The Python Software Foundation recommends those using Python 2 switch to Python 3 as soon as possible. Python 3 introduces new and improved capabilities that are not backwards compatible. Version 3 has been under active development since 2008. The latest version of Python 3 was version 3.8.2, which was a second maintenance release for Python 3.8. The team is currently working on Python 3.9, which is available as an early developer preview as of this month.
To learn more about the changes between Python 2 and Python 3, and how to successfully move to Python 3, SD Times talked to Jeff Rouse, vice president of product at ActiveState. Below is an edited version of the conversation. The full interview can be found on the SD Times weekly podcast: “What the Dev?”
SD Times: What does end of life for Python 2 mean for organizations?
Rouse: When Python 3 was introduced, Guido van Rossum and the core team decided that there were significant changes they wanted to make to the language that meant they were going to break backwards compatibility, and that is a very difficult call to make when you are designing a language. Design decisions you make a decade or two ago may not hold up in the light of new technology or where you want to take the language so ultimately with the introduction of Python 3, the community and core language maintainers spent the better part of a decade getting people to move off of Python 2 and onto Python 3 so that all the maintainers and everyone in the Python community that are supporting both versions can finally finish.

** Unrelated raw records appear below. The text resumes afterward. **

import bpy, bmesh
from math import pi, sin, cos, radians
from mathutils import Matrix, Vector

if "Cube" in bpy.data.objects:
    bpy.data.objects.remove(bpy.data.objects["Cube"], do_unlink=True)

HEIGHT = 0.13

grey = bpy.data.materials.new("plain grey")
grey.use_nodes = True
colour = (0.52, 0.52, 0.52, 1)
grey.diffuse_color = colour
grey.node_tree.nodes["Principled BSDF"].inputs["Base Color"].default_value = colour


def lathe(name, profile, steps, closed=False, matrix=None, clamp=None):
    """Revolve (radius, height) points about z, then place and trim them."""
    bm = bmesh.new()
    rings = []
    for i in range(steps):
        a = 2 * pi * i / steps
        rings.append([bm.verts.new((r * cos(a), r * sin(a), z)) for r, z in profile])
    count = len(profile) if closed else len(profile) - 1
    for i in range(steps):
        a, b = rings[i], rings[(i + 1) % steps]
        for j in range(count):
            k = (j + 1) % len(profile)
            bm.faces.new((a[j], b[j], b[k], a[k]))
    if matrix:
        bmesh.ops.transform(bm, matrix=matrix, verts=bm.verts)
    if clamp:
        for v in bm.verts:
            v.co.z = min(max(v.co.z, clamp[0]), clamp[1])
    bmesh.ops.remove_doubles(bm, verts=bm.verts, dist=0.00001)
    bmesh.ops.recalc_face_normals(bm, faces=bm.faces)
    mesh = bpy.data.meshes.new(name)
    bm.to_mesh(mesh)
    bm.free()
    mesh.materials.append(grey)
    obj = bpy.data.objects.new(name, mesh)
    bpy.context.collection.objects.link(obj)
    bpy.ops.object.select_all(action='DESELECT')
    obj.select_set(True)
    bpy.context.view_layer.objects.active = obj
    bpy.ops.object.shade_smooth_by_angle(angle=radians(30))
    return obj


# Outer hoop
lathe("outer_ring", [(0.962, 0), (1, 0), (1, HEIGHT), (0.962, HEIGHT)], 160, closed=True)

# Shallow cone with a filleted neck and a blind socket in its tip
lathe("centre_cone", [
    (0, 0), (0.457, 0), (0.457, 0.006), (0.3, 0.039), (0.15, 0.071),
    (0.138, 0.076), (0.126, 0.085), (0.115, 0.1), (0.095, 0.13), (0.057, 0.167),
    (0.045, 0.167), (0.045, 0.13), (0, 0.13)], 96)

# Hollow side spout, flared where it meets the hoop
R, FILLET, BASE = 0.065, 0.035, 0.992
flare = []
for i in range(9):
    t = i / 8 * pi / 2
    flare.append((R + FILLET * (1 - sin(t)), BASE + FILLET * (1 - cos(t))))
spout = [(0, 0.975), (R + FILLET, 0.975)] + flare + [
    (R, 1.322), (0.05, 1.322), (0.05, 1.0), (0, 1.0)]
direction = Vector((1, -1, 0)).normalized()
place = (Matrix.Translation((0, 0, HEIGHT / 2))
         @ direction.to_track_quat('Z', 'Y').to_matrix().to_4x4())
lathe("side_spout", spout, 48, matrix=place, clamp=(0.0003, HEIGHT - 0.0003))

What the end of life means for Python 2.7 is there will be longer be any bug fixes, no improvements and probably most importantly no security updates into that language. That includes most of the community packages.
Read the full article here.